It’s Positive Thinking Day!

“You may say I’m a dreamer, but I’m not the only one. I hope someday you’ll join us. and the world will live as one.” John Lennon

 

The sun is shining and the temperature is comfortable. There couldn’t be a better day to think positive! Celebrate Positive Thinking Day today, September 13. A day to smile, love, be kind, enjoy and show gratitude!

Exciting Good News

This is my occasional series on Good News.  I love the leadership from Costa Rica, Seattle, Australia, Kenya and South Miami, places that are taking us into a sustainable future.

** Amazing Costa Rica will be the first country to ban all single-use plastics. They are working with businesses to create and use biodegradable plastic products.  By 2021 Costa Rica hopes be using plastic bags, straws, coffee stirrers, containers and plastic cutlery that will break down in water.  Read about it at Costa Rica 

** Also amazing, in 2018 the city of Seattle is banning straws and plastic utensils in restaurants! Read about it here.

Car of the future!

** Australia going to build the world’s longest electric vehicle highway. They will build a 1,118 mile highway with free and fast electric charging stations. Read about it at EVhighway 

** A new local law will require all new homes built in South Miami to install solar panels. The idea was pushed by a teenage climate activist, and will began this September. Read more about it at South Miami.

These bags will dissolve in a few months. We should all be using them!

** Yay, Kenya is enforcing a tough plastic bag-ban. Read at Kenya. 

Currently these biodegradable products are available in the USA, and can be purchased at food-coops and some grocery stores.

Filling the Swamp with Plastic

Plastic breaks into tiny pieces, wildlife thinks it’s food, and it might last forever!

Humans have created 9 billion tons of plastic since 1950 and most of this plastic still exists on earth. Only 9 percent has been recycled, and 11 percent incinerated. That leaves 80 percent of the plastic ever produced floating around in our waterways, poisoning fish, or releasing chemicals in landfills. As citizens of this planet we should be doing everything we can to reduce the amount of plastic we use.

There were two sad set-backs for plastic in our environment this past week, and both were pandering to big business and lobbyists, or “filling the swamp”.

First, our national parks had made an effort to begin banning plastic water bottles, but the new deputy secretary of the interior, with ties to the plastic bottle industry, changed the policy. Read about it here.

Second, on what should have been an easy issue, the Minneapolis City Council tabled a five-cent fee to be placed on plastic bags. The lobbyists and the plastic industry wins over our lakes and streams.

Never should plastic have been allowed to be produced without a plan to dispose of it. Sixty-seven years later plastic manufacturers and lobbyists are thriving, and elected officials continue to “fill the swamp” taking campaign money from them.  If our parks and cities don’t lead by example our environment lacks places it can turn for leadership!

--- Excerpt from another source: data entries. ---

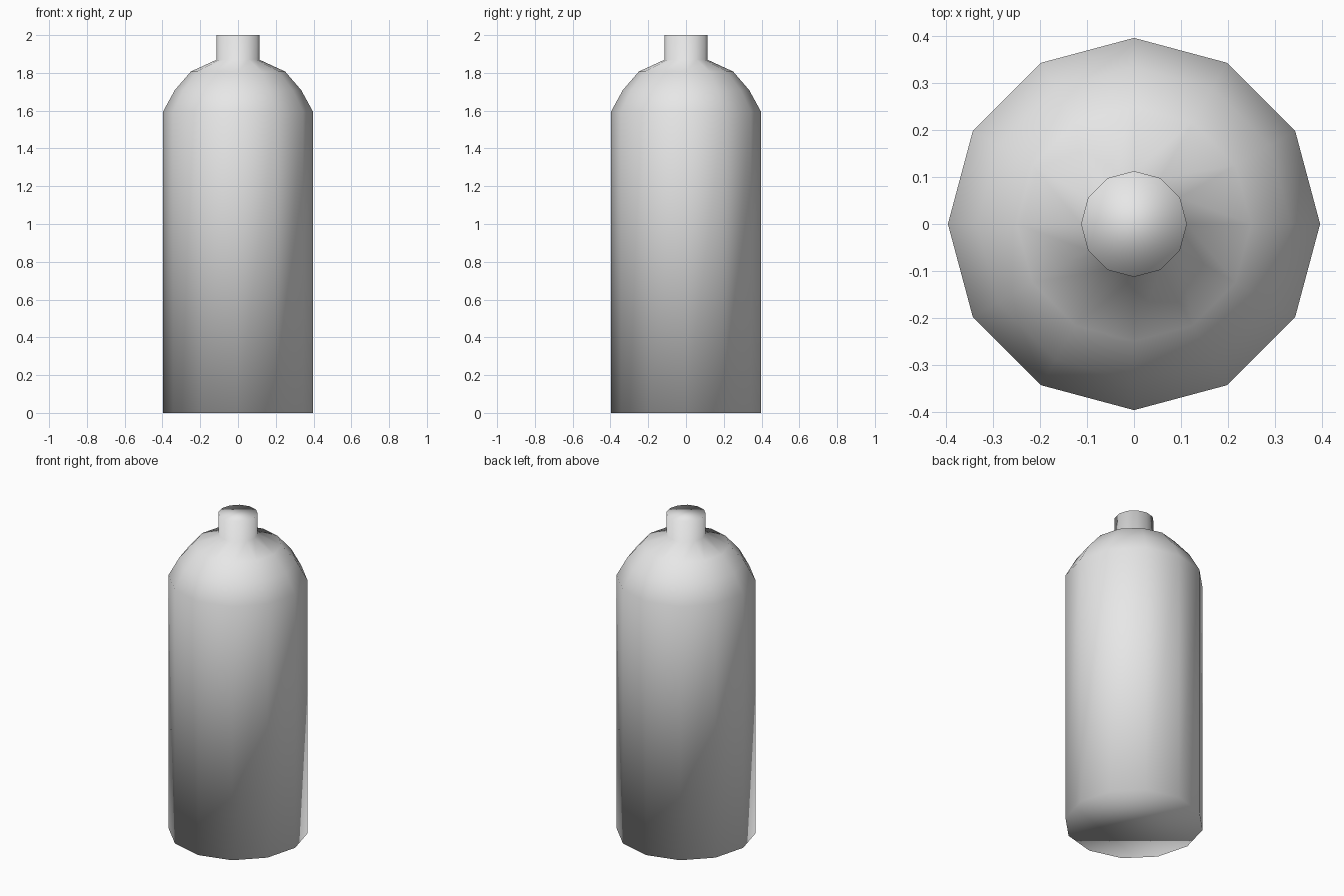
import bpy
import bmesh
from math import cos, sin, tau

SIDES = 12

cube = bpy.data.objects.get("Cube")
if cube:
    bpy.data.objects.remove(cube, do_unlink=True)

# Plain grey body material
grey = bpy.data.materials.new("light_grey")
grey.use_nodes = True
colour = (0.8, 0.8, 0.8, 1.0)
grey.diffuse_color = colour
grey.node_tree.nodes["Principled BSDF"].inputs["Base Color"].default_value = colour

# Bottle outline as (radius, height): base, wall, rounded shoulder, neck
profile = [(0.397, 0.0), (0.397, 1.595), (0.335, 1.708),
           (0.25, 1.807), (0.113, 1.87), (0.113, 2.0)]

bm = bmesh.new()
rings = []
for radius, height in profile:
    rings.append([bm.verts.new((radius * cos(tau * i / SIDES),
                                radius * sin(tau * i / SIDES), height))
                  for i in range(SIDES)])

# Walls between neighbouring rings
for low, high in zip(rings, rings[1:]):
    for i in range(SIDES):
        j = (i + 1) % SIDES
        bm.faces.new((low[i], low[j], high[j], high[i]))

# Flat base and neck top
bm.faces.new(rings[0][::-1])
bm.faces.new(rings[-1])

# Soft shading runs over the whole bottle, rims included
for face in bm.faces:
    face.smooth = True

mesh = bpy.data.meshes.new("bottle")
bm.to_mesh(mesh)
bm.free()
mesh.materials.append(grey)
bottle = bpy.data.objects.new("bottle", mesh)
bpy.context.collection.objects.link(bottle)
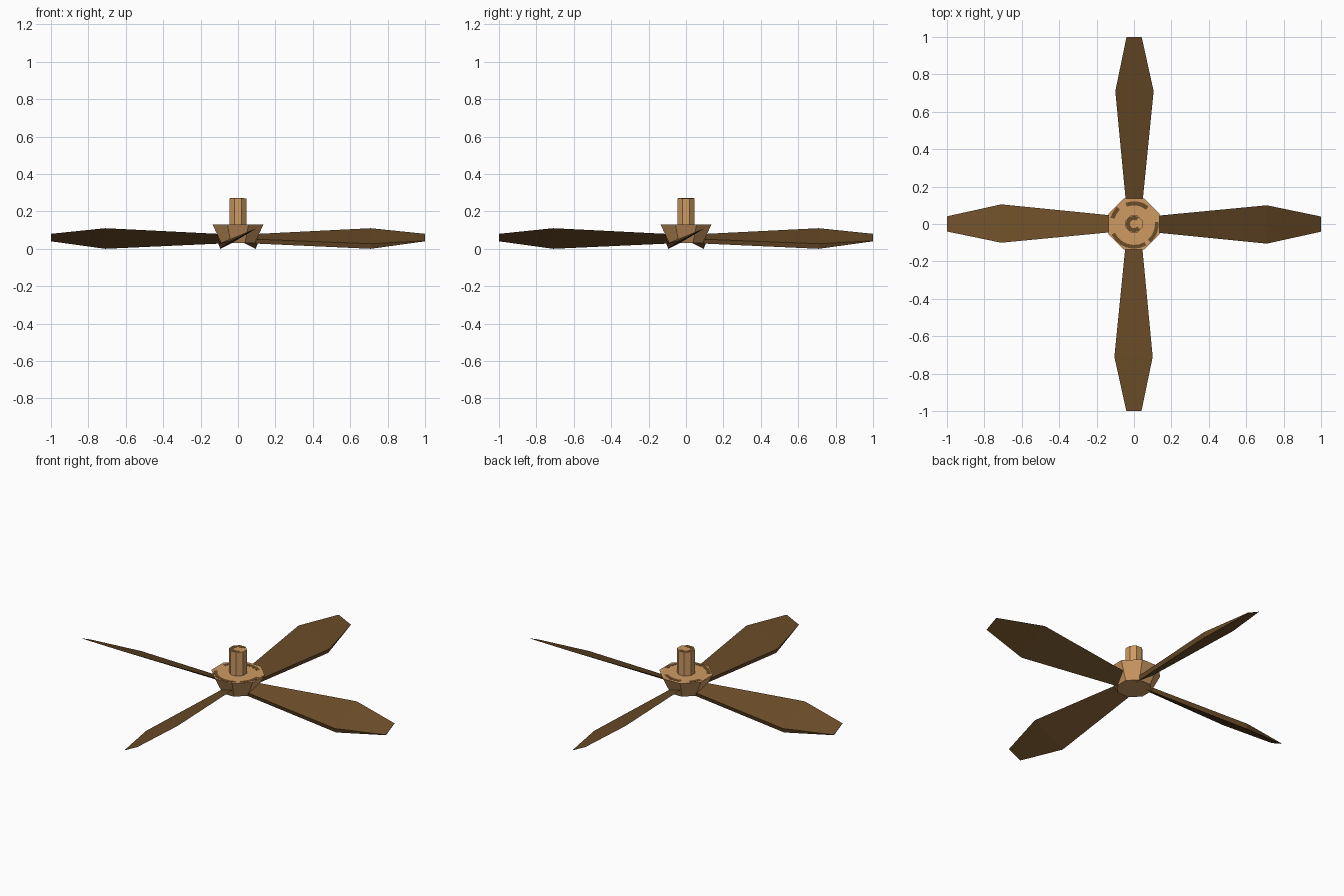
import bpy, bmesh, math
from mathutils import Matrix

if "Cube" in bpy.data.objects:
    bpy.data.objects.remove(bpy.data.objects["Cube"])


def material(name, rgb):
    m = bpy.data.materials.new(name)
    m.diffuse_color = (*rgb, 1)
    m.use_nodes = True
    m.node_tree.nodes["Principled BSDF"].inputs["Base Color"].default_value = m.diffuse_color
    return m


TAN = material("light_wood", (0.62, 0.325, 0.125))
BROWN = material("dark_wood", (0.144, 0.072, 0.021))


def finish(name, bm, mat):
    bmesh.ops.recalc_face_normals(bm, faces=bm.faces)
    me = bpy.data.meshes.new(name)
    bm.to_mesh(me)
    bm.free()
    me.materials.append(mat)
    ob = bpy.data.objects.new(name, me)
    bpy.context.collection.objects.link(ob)
    return ob


def octagon(name, a0, a1, z0, z1):
    """Eight-sided frustum, flats facing the axes; a0/a1 are half widths."""
    k = 1 / math.cos(math.pi / 8)
    bm = bmesh.new()
    bmesh.ops.create_cone(bm, cap_ends=True, segments=8,
                          radius1=a0 * k, radius2=a1 * k, depth=z1 - z0)
    # make sure the flats, not corners, face the axes
    v = bm.verts[:][0].co
    off = math.atan2(v.y, v.x) % (math.pi / 4)
    bm.transform(Matrix.Translation((0, 0, (z0 + z1) / 2))
                 @ Matrix.Rotation(math.pi / 8 - off, 4, 'Z'))
    return finish(name, bm, TAN)


def arc(name, r0, r1, deg0, deg1, z):
    """Thin painted growth-ring arc."""
    bm = bmesh.new()
    n = max(2, round((deg1 - deg0) / 15))
    rows = []
    for i in range(n + 1):
        a = math.radians(deg0 + (deg1 - deg0) * i / n)
        rows.append([bm.verts.new((r * math.cos(a), r * math.sin(a), h))
                     for r, h in ((r0, z), (r1, z), (r1, z + .002), (r0, z + .002))])
    for a, b in zip(rows, rows[1:]):
        for j in range(4):
            bm.faces.new((a[j], a[(j + 1) % 4], b[(j + 1) % 4], b[j]))
    bm.faces.new(rows[0])
    bm.faces.new(rows[-1])
    finish(name, bm, BROWN)


# hub and shaft
octagon("hub", 0.09, 0.136, 0.03, 0.13)
octagon("shaft", 0.045, 0.045, 0.12, 0.27)

# growth rings on the end grain
arc("hub_ring_upper", 0.1, 0.122, 50, 112, 0.129)
arc("hub_ring_left", 0.108, 0.13, 135, 165, 0.129)
arc("hub_ring_lower", 0.112, 0.132, 205, 300, 0.129)
arc("hub_ring_right", 0.112, 0.132, 312, 365, 0.129)
arc("shaft_ring", 0.022, 0.043, 55, 320, 0.2685)

# blade wedge sections: radius, then (side, z) for sharp upper edge and
# the two corners of the thick lower edge
SECTIONS = [
    (0.05, (0.037, 0.077), (-0.039, 0.053), (-0.033, 0.03)),
    (0.71, (0.100, 0.110), (-0.105, 0.027), (-0.095, 0.0)),
    (1.00, (0.040, 0.080), (-0.041, 0.043), (-0.040, 0.040)),
]
for k, side in enumerate(("right", "back", "left", "front")):
    bm = bmesh.new()
    rings = [[bm.verts.new((r, y, z)) for y, z in pts] for r, *pts in SECTIONS]
    for a, b in zip(rings, rings[1:]):
        for j in range(3):
            bm.faces.new((a[j], a[(j + 1) % 3], b[(j + 1) % 3], b[j]))
    bm.faces.new(rings[0])
    bm.faces.new(rings[-1])
    bm.transform(Matrix.Rotation(k * math.pi / 2, 4, 'Z'))
    finish("blade_" + side, bm, BROWN)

Please do what you can to reduce your plastic foot-print!

Simple ways to reduce your plastic pollution:

Bring you own bag
Bring your own bag
  1. Start simple and add one idea at a time
  2. Bring your own shopping bags
  3. Buy bulk and refill your own containers
  4. Don’t purchase bottled water
  5. Say “No” to straws, plastic spoons, forks, and knives
  6. Always choose glass containers over plastic!
  7. Never purchase products packaged in Styrofoam (Be aware of meat and produce trays)
  8. Recycle, recycle, recycle and reuse.

 

It’s Monday, Go Meatless!

It’s Meatless Monday
Animal protein production requires more than eight times as much fossil-fuel energy than production of plant protein. Meat and cheese production also requires large amounts of pesticides, chemical fertilizer, fuel and water. The animals generate toxic manure and wastewater that can pollute our groundwater, rivers, lakes and streams. The number one way you can reduce your carbon food print is by eating less meat and less dairy.” Do It Green Minnesota